The usual end of year listmania has begun, and I also like to join in, but with a focus on Aussie book lists. This year, I’m starting with the Aussie books subset of the books recommended on ABC’s Bookshelf program. Recommenders, in addition to the show’s presenters, Kate Evans and Cassie McCullough, were Stephen Romei, Literary Editor of The Australian; David Gaunt, independent bookseller of Sydney’s Gleebooks; and Michaela Kalowski, interviewer and moderator for writers and ideas festivals and local libraries. To see the full list of books they recommended, check out their page or, even better, listen to the program (accessible on that page). Do listen to the program if you have time, as they discuss issues like books that are hard to sell (and why) and liking (or not) books that are grim or too close to the bone.
Books from around the world were mentioned, but of course there was an emphasis on Aussie books, and that’s what I’m focusing on here. I like that this list roams across genre (including historical fiction, crime and sci-fi/fantasy) and to some degree across time (including books not out until next year. That’s prescient of them!)
Here are the Aussie books mentioned, separated into fiction and nonfiction, and ordered alphabetically by author.
Fiction (and poetry)
- J.M. Coetzee, The death of Jesus: novel, coming in May 2020
- Trent Dalton, Boy swallows universe: novel, my review (Also recommended was Dalton’s second novel, All our shimmering skies, coming in June 2020.)
- Garry Disher, Peace: crime fiction
- Lexi Freiman, Inappropriation: novel
- Chris Hammer, The Martin Scarsden series: crime fiction series
- Kathryn Hind, Hitch: novel
- Toni Jordan, The fragments: historical fiction, Lisa’s review
- Leah Kaminsky, The hollow bones: novel, Theresa’s review
- Paul Kane, A passing bell: Ghazals for Tina: poetry (by an American poet who spends half his time in Australia)
- Amie Kaufman and Jay Kristoff, Aurora rising: YA sci-fi/fantasy novel
- Melissa Lucashenko, Too much lip: novel, 2019 Miles Franklin Award winner, my review
- Roslyn McFarland, All the lives we’ve lived: novel

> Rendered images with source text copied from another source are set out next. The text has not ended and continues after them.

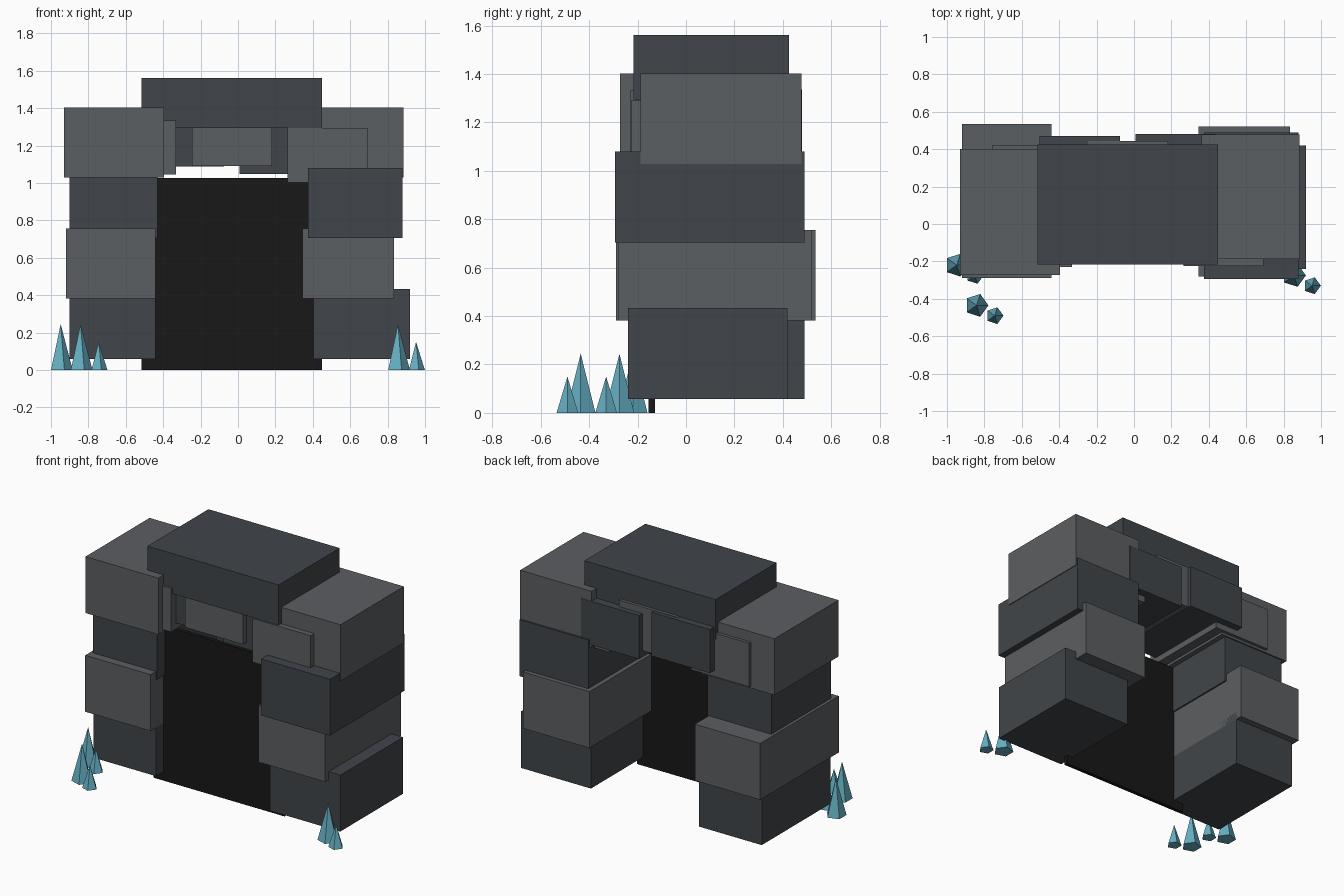
import bpy, math

if "Cube" in bpy.data.objects:
    bpy.data.objects.remove(bpy.data.objects["Cube"])


def material(name, rgb):
    m = bpy.data.materials.new(name)
    m.diffuse_color = (*rgb, 1)
    m.use_nodes = True
    m.node_tree.nodes["Principled BSDF"].inputs["Base Color"].default_value = m.diffuse_color
    return m


LIGHT = material("light_stone", (0.105, 0.112, 0.12))
DARK = material("dark_stone", (0.052, 0.06, 0.068))
BLACK = material("dark_void", (0.009, 0.009, 0.01))
TEAL = material("crystal", (0.13, 0.42, 0.53))


def block(name, x, y, z, mat):
    """Box from (min, max) ranges on each axis."""
    bpy.ops.mesh.primitive_cube_add(size=1, location=[(a + b) / 2 for a, b in (x, y, z)])
    ob = bpy.context.object
    ob.name = name
    ob.scale = [b - a for a, b in (x, y, z)]
    bpy.ops.object.transform_apply(location=False, rotation=False, scale=True)
    ob.data.materials.append(mat)


def crystal(name, x, y, radius, height):
    """Five-sided spike standing on the floor."""
    bpy.ops.mesh.primitive_cone_add(vertices=5, radius1=radius, radius2=0, depth=height,
                                    location=(x, y, height / 2), rotation=(0, 0, -math.pi / 2))
    ob = bpy.context.object
    ob.name = name
    ob.data.materials.append(TEAL)


# Side pillars: four uneven blocks each, bottom to top (x range, y range)
pillars = {
    "left": [((-0.90, -0.44), (-0.23, 0.49)), ((-0.92, -0.44), (-0.29, 0.535)),
             ((-0.90, -0.43), (-0.235, 0.39)), ((-0.93, -0.395), (-0.273, 0.40))],
    "right": [((0.405, 0.92), (-0.24, 0.42)), ((0.345, 0.835), (-0.28, 0.52)),
              ((0.375, 0.88), (-0.293, 0.49)), ((0.36, 0.885), (-0.188, 0.478))],
}
for side, rows in pillars.items():
    for i, (x, y) in enumerate(rows):
        z = 0.058 + 0.3233 * i
        block(f"{side}_pillar_block_{i + 1}", x, y, (z, z + 0.375), LIGHT if i % 2 else DARK)

# Arch stones: five overlapping blocks (centre x, back y, bottom z)
arch = [(-0.545, 0.42, 1.045), (-0.29, 0.47, 1.087), (-0.033, 0.445, 1.09),
        (0.223, 0.48, 1.047), (0.478, 0.425, 1.003)]
for i, (x, y, z) in enumerate(arch):
    block(f"arch_stone_{i + 1}", (x - 0.214, x + 0.214), (y - 0.65, y), (z, z + 0.29),
          DARK if i % 2 else LIGHT)

# Capstone and dark entrance panel
block("capstone", (-0.515, 0.45), (-0.217, 0.425), (1.295, 1.562), DARK)
block("entrance_panel", (-0.515, 0.45), (-0.154, -0.128), (0, 1.027), BLACK)

# Crystal pairs: a tall spike with a short one beside it
for i, (x, y) in enumerate([(-0.948, -0.22), (-0.842, -0.435), (0.855, -0.275)]):
    crystal(f"tall_crystal_{i + 1}", x, y, 0.064, 0.245)
    crystal(f"short_crystal_{i + 1}", x + 0.097, y - 0.055, 0.047, 0.15)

- Adrian McKinty, The chain, of The Sean Duffy series (Irish really, but lives – or has lived – in Australia, and has won the Ned Kelly Award more than once): crime fiction
- David Malouf, Ransom: novel, my review
- Heather Rose, Bruny: novel, on my TBR, Lisa’s and Bill’s reviews
- Dominic Smith, The electric hotel: novel, Australian-born but now US-based, my review
- Ilka Tampke, Songwoman: novel, 2019 MUBA winner, Lisa’s review
- Peter Temple, works: crime fiction, my review of Truth, his 2010 Miles Franklin Award winner
- Lucy Treloar, Wolfe Island: novel, Lisa’s review
- Christos Tsiolkas, Damascus: historical fiction, on my TBR
- Rohan Wilson, Daughter of bad times: speculative fiction, Lisa’s review
- Rohan Wilson, The roving party: historical fiction, winner of NSW Premier’s Literary prize, Lisa’s review
- Tara June Winch, The Yield: novel, on my TBR, Lisa’s review
- Charlotte Wood, The natural way of things: novel, 2016 Stella Prize winner, my review
- Charlotte Wood, The weekend : novel, on my TBR, Lisa’s review
- Meera Atkinson, Traumata: creative nonfiction/part memoir
- Trent Dalton, By sea and stars: nonfiction
- Helen Garner, Yellow notebook: Diaries Volume I 1978–1987: non-fiction, on my TBR
- Katharine Murphy, On disruption: essay
- Cathy Perkins, The shelf life of Zora Cross: biography, on my TBR
This is a lot of books, and there was a good number of non-Australian books mentioned too, many of which I’d love to read, so the program covered a lot of reading in an hour!
By the way, if you really, really, really love end-of-year book lists, you need go no further than Kate’s (booksaremyfavouriteandbest) blog post, Best Books of 2019 – A List of Lists. She will keep adding to it as more lists appear!
Do you use these lists to direct your own reading or – as I suspect many listmakers hope – to help with your gift-shopping?